### WHAT YOU WILL DO:
This exercise asks for a copy of each line in the records below with the word "verts" in it.

-------- INPUT FOR THIS TASK

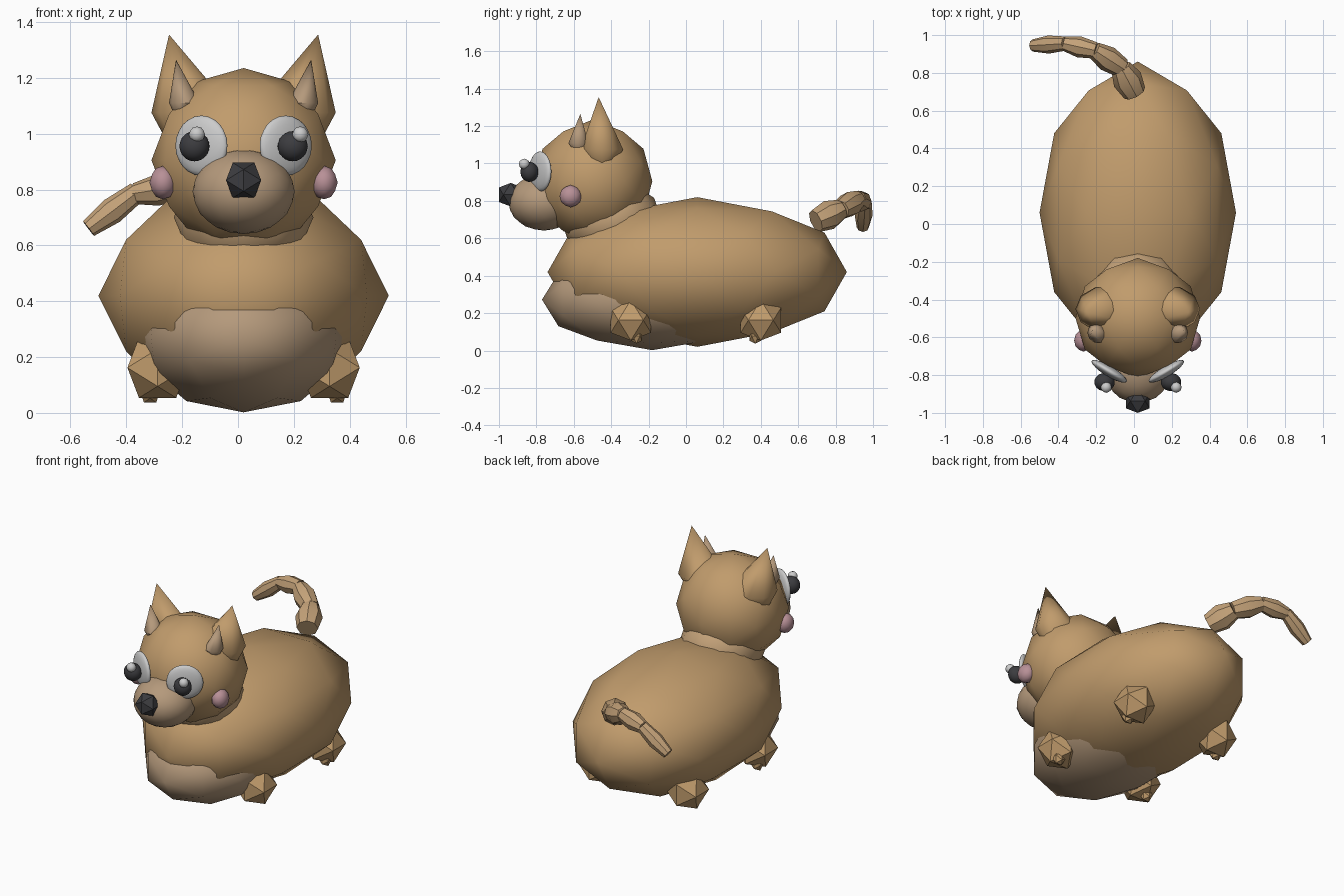
import bpy, bmesh, math
from mathutils import Vector, Matrix

if "Cube" in bpy.data.objects:
    bpy.data.objects.remove(bpy.data.objects["Cube"])

CX = 0.02  # symmetry plane of the animal
T = (1 + 5 ** 0.5) / 2


def material(name, r, g, b):
    m = bpy.data.materials.new(name)
    m.diffuse_color = (r, g, b, 1)
    m.use_nodes = True
    m.node_tree.nodes["Principled BSDF"].inputs["Base Color"].default_value = m.diffuse_color
    return m


FUR = material("fur", 0.53, 0.33, 0.15)
SCRUFF = material("scruff_fur", 0.55, 0.36, 0.19)
PALE = material("pale_fur", 0.46, 0.32, 0.20)
WHITE = material("eye_white", 0.62, 0.62, 0.62)
BLACK = material("black", 0.045, 0.045, 0.05)
PINK = material("pink", 0.48, 0.28, 0.31)


def finish(name, bm, mat, smooth):
    bmesh.ops.recalc_face_normals(bm, faces=bm.faces)
    for f in bm.faces:
        f.smooth = smooth
    me = bpy.data.meshes.new(name)
    bm.to_mesh(me)
    bm.free()
    me.materials.append(mat)
    ob = bpy.data.objects.new(name, me)
    bpy.context.collection.objects.link(ob)
    return ob


def hull(bm, points):
    vs = [bm.verts.new(p) for p in points]
    bmesh.ops.convex_hull(bm, input=vs)


def ball(name, loc, radii, mat, detail=1, smooth=True, turn=0):
    """Axis-aligned icosahedron, subdivided onto a sphere, then scaled."""
    bm = bmesh.new()
    pts = []
    for a in (-1, 1):
        for b in (-T, T):
            pts += [Vector((a, 0, b)), Vector((0, b, a)), Vector((b, a, 0))]
    hull(bm, [p.normalized() for p in pts])
    for _ in range(detail):
        bmesh.ops.subdivide_edges(bm, edges=bm.edges[:], cuts=1, use_grid_fill=True)
        for v in bm.verts:
            v.co.normalize()
    mtx = Matrix.Translation(loc) @ Matrix.Rotation(turn, 4, 'Z') @ Matrix.Diagonal((*radii, 1))
    bm.transform(mtx)
    return finish(name, bm, mat, smooth)


def ring(center, rx, ry, sides, quat=None):
    out = []
    for i in range(sides):
        a = 2 * math.pi * i / sides
        p = Vector((rx * math.cos(a), ry * math.sin(a), 0))
        if quat:
            p = quat @ p
        out.append(Vector(center) + p)
    return out


def ear(name, s, tip, base, rx, ry, drop, mat):
    """Leaning cone with a rounded underside."""
    bm = bmesh.new()
    x, y, z = base
    pts = [Vector(tip)] + ring(base, rx, ry, 10) + ring((x, y, z - drop), rx * 0.75, ry * 0.65, 10)
    hull(bm, [Vector((CX + s * p.x, p.y, p.z)) for p in pts])
    ob = finish(name, bm, mat, True)
    ob.data.set_sharp_from_angle(angle=math.radians(50))


# torso, belly patch, scruff and head
ball("body", (CX, 0.06, 0.42), (0.52, 0.80, 0.40), FUR)
ball("belly", (CX, -0.18, 0.272), (0.39, 0.59, 0.27), PALE)
ball("neck", (CX, -0.40, 0.70), (0.25, 0.27, 0.22), SCRUFF)
ball("head", (CX, -0.497, 0.905), (0.33, 0.317, 0.33), FUR)

# muzzle and nose
ball("muzzle", (CX, -0.76, 0.793), (0.183, 0.188, 0.152), PALE, 2)
ball("nose", (CX, -0.937, 0.833), (0.074,) * 3, BLACK, 0, False)

for side, s in (("left", -1), ("right", 1)):
    # eyes, turned outwards
    ball(side + "_eye", (CX + s * 0.151, -0.78, 0.957), (0.108, 0.028, 0.108), WHITE, 2,
         turn=s * math.radians(31))
    ball(side + "_pupil", (CX + s * 0.176, -0.837, 0.955), (0.054, 0.048, 0.054), BLACK, 2)
    ball(side + "_eye_highlight", (CX + 0.018 + s * 0.185, -0.865, 0.997), (0.029,) * 3, WHITE)
    # cheeks
    ball(side + "_cheek", (CX + s * 0.288, -0.617, 0.825), (0.049, 0.059, 0.06), PINK)
    # ears
    ear(side + "_ear", s, (0.267, -0.467, 1.355), (0.18, -0.45, 1.075), 0.15, 0.12, 0.07, FUR)
    ear(side + "_inner_ear", s, (0.242, -0.565, 1.265), (0.212, -0.575, 1.11), 0.055, 0.056, 0.03, PALE)
    # paws with a small claw underneath
    for end, y in (("front", -0.295), ("back", 0.40)):
        ball(f"{side}_{end}_paw", (CX + s * 0.308, y, 0.162), (0.127,) * 3, FUR, 0, False)
        cy = y + (0.03 if end == "front" else -0.03)
        ball(f"{side}_{end}_claw", (CX + s * 0.335, cy, 0.078), (0.042, 0.036, 0.048), FUR, 0, False)

# tail: a chain of barrel-shaped segments
path = [(0.0, 0.70, 0.695), (-0.07, 0.83, 0.755), (-0.21, 0.92, 0.81),
        (-0.37, 0.955, 0.785), (-0.535, 0.945, 0.66)]
for i, r in enumerate((0.080, 0.068, 0.056, 0.048)):
    a, b = Vector(path[i]), Vector(path[i + 1])
    q = (b - a).to_track_quat('Z', 'Y')
    bm = bmesh.new()
    pts = []
    for t, k in ((-0.05, 0.78), (0.5, 1.0), (1.0, 0.68)):
        pts += ring(a.lerp(b, t), r * k, r * k, 8, q)
    hull(bm, pts)
    ob = finish(f"tail_segment_{i + 1}", bm, SCRUFF, True)
    ob.data.set_sharp_from_angle(angle=math.radians(30))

----------------

### RESPONSE AREA:
    vs = [bm.verts.new(p) for p in points]
        for v in bm.verts:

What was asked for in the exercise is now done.